>>>

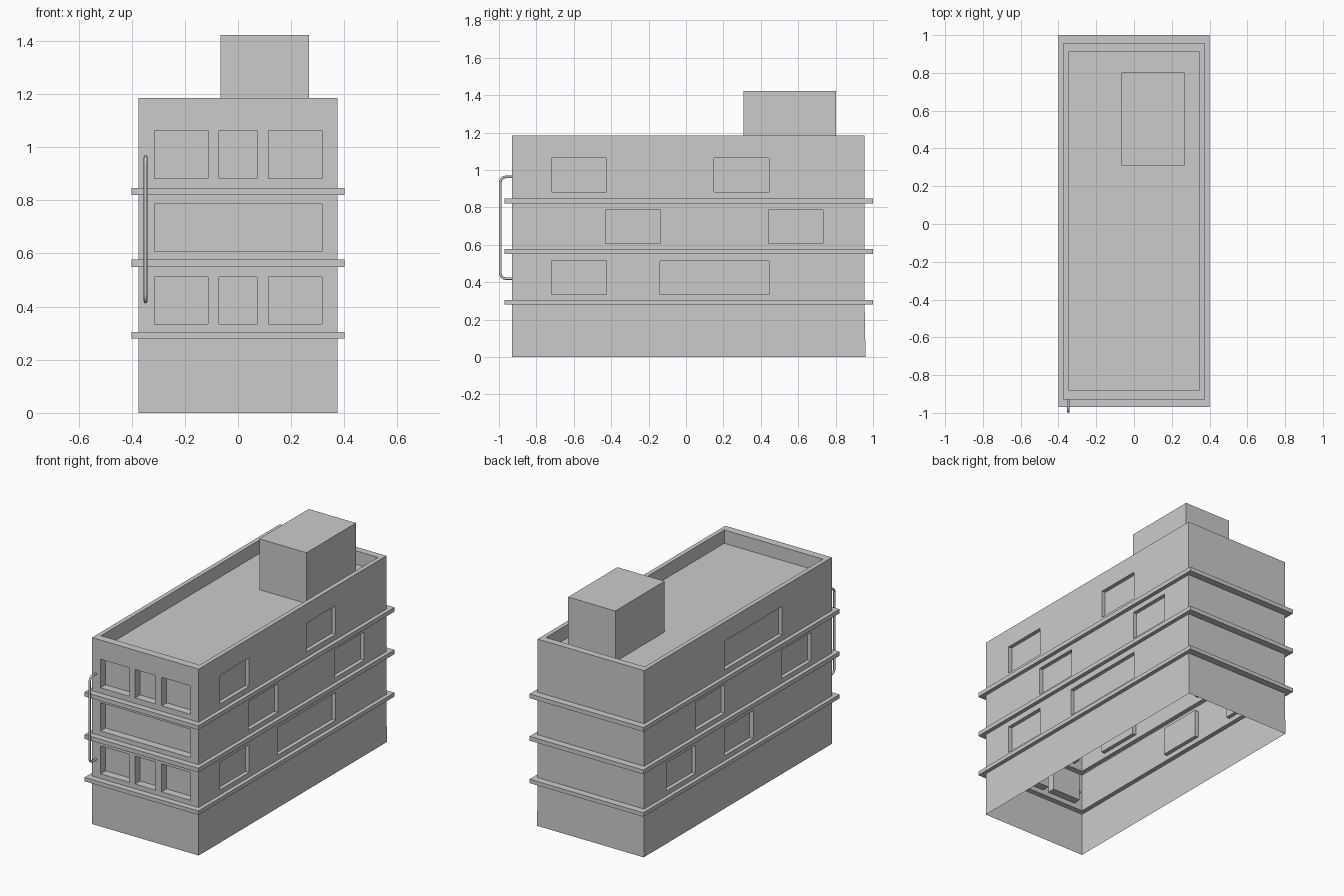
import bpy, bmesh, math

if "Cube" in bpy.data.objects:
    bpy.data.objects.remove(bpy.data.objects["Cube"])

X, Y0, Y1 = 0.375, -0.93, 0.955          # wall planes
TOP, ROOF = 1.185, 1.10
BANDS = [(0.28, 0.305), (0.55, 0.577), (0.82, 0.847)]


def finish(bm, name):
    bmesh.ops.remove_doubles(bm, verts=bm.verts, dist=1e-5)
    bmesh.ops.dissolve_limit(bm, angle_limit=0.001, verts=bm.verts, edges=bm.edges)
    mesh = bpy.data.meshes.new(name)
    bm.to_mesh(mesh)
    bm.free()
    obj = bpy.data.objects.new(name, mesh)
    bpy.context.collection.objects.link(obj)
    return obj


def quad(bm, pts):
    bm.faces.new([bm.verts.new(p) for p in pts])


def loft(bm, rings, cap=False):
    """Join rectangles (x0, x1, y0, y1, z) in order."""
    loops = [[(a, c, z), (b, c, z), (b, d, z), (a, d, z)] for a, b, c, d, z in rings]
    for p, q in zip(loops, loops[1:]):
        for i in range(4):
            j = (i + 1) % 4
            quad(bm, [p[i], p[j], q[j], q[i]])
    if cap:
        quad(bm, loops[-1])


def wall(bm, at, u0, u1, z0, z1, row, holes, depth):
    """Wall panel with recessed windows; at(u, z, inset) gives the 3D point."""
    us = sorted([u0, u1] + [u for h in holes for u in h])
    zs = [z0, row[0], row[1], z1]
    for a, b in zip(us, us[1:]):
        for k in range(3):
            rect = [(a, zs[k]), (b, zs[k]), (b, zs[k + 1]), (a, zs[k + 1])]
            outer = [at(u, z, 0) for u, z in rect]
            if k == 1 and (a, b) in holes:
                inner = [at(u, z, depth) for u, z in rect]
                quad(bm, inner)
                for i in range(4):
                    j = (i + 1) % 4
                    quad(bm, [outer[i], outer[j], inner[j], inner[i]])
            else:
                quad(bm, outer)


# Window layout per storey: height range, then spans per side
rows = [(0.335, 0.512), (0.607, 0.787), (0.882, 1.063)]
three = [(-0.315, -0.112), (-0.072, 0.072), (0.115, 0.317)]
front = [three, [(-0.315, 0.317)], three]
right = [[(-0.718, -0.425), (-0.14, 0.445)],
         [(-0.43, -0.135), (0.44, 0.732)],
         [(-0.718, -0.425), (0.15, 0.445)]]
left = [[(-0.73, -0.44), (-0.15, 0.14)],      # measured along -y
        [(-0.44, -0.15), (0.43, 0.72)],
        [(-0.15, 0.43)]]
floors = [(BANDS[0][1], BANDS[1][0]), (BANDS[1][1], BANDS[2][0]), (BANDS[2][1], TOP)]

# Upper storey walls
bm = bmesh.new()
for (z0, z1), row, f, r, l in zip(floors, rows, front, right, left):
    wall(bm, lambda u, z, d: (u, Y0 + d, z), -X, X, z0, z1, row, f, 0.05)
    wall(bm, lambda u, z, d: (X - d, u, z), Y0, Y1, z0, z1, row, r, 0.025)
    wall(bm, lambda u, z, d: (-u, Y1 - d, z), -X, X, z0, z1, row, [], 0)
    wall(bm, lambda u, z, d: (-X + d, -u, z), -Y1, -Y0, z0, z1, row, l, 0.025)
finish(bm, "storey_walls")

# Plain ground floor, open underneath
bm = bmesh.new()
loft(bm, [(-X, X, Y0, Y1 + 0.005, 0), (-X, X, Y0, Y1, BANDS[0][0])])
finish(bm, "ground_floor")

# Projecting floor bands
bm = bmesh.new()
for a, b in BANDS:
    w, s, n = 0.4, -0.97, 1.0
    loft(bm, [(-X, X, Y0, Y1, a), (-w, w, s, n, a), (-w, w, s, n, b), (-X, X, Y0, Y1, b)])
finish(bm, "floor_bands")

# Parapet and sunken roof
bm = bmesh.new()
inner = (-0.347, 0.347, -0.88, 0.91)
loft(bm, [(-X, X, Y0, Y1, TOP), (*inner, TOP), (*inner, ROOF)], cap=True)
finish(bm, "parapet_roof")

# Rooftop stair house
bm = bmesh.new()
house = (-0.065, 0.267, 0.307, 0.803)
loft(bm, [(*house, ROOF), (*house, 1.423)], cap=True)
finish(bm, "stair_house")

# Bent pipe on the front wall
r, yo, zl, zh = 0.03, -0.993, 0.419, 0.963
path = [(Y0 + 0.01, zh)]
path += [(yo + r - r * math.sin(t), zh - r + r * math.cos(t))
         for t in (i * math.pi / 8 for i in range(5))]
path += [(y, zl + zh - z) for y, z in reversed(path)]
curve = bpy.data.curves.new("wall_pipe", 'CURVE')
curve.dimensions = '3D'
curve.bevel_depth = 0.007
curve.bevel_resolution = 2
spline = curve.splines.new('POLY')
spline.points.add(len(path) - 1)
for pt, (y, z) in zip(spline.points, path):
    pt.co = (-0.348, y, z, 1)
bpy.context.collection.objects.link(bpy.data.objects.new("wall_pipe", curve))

<<<
>>>

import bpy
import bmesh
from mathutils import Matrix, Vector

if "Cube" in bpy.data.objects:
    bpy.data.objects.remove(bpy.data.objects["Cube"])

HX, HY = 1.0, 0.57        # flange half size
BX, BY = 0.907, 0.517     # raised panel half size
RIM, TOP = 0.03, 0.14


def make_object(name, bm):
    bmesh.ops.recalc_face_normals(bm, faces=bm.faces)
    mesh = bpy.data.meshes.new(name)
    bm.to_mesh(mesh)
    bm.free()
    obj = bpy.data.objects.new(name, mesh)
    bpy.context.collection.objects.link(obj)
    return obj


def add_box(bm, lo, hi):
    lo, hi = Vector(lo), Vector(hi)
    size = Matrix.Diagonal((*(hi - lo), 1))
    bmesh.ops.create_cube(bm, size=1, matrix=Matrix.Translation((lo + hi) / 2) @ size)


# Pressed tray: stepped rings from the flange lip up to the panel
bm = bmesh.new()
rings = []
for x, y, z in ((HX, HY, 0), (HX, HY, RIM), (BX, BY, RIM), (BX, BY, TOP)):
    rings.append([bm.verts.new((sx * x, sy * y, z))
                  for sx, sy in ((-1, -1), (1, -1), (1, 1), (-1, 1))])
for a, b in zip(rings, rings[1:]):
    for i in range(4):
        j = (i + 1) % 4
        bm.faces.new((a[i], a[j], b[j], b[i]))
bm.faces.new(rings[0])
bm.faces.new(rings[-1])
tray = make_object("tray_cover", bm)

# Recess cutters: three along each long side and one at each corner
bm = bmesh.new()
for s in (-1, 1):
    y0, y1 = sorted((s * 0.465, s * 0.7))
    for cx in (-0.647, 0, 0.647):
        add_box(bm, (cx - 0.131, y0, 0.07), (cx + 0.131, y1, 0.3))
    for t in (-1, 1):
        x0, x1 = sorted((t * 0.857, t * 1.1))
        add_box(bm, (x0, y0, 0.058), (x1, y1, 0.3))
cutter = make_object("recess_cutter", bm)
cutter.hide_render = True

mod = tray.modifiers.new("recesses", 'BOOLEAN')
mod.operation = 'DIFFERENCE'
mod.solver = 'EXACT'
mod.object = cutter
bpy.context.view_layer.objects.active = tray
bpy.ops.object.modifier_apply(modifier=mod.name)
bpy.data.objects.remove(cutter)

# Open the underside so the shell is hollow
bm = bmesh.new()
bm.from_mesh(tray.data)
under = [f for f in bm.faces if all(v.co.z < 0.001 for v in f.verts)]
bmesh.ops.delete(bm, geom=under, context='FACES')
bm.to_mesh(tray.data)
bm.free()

<<<

:: Assignment ::
From the line containing "rect = [(a, zs[k]), (b, zs[k]), (b, zs[k" down to the line containing "w, s, n = 0.4, -0.97, 1.0" in the material above, reproduce every line exactly, including the two end lines.

:: Result for this exercise ::
            rect = [(a, zs[k]), (b, zs[k]), (b, zs[k + 1]), (a, zs[k + 1])]
            outer = [at(u, z, 0) for u, z in rect]
            if k == 1 and (a, b) in holes:
                inner = [at(u, z, depth) for u, z in rect]
                quad(bm, inner)
                for i in range(4):
                    j = (i + 1) % 4
                    quad(bm, [outer[i], outer[j], inner[j], inner[i]])
            else:
                quad(bm, outer)


# Window layout per storey: height range, then spans per side
rows = [(0.335, 0.512), (0.607, 0.787), (0.882, 1.063)]
three = [(-0.315, -0.112), (-0.072, 0.072), (0.115, 0.317)]
front = [three, [(-0.315, 0.317)], three]
right = [[(-0.718, -0.425), (-0.14, 0.445)],
         [(-0.43, -0.135), (0.44, 0.732)],
         [(-0.718, -0.425), (0.15, 0.445)]]
left = [[(-0.73, -0.44), (-0.15, 0.14)],      # measured along -y
        [(-0.44, -0.15), (0.43, 0.72)],
        [(-0.15, 0.43)]]
floors = [(BANDS[0][1], BANDS[1][0]), (BANDS[1][1], BANDS[2][0]), (BANDS[2][1], TOP)]

# Upper storey walls
bm = bmesh.new()
for (z0, z1), row, f, r, l in zip(floors, rows, front, right, left):
    wall(bm, lambda u, z, d: (u, Y0 + d, z), -X, X, z0, z1, row, f, 0.05)
    wall(bm, lambda u, z, d: (X - d, u, z), Y0, Y1, z0, z1, row, r, 0.025)
    wall(bm, lambda u, z, d: (-u, Y1 - d, z), -X, X, z0, z1, row, [], 0)
    wall(bm, lambda u, z, d: (-X + d, -u, z), -Y1, -Y0, z0, z1, row, l, 0.025)
finish(bm, "storey_walls")

# Plain ground floor, open underneath
bm = bmesh.new()
loft(bm, [(-X, X, Y0, Y1 + 0.005, 0), (-X, X, Y0, Y1, BANDS[0][0])])
finish(bm, "ground_floor")

# Projecting floor bands
bm = bmesh.new()
for a, b in BANDS:
    w, s, n = 0.4, -0.97, 1.0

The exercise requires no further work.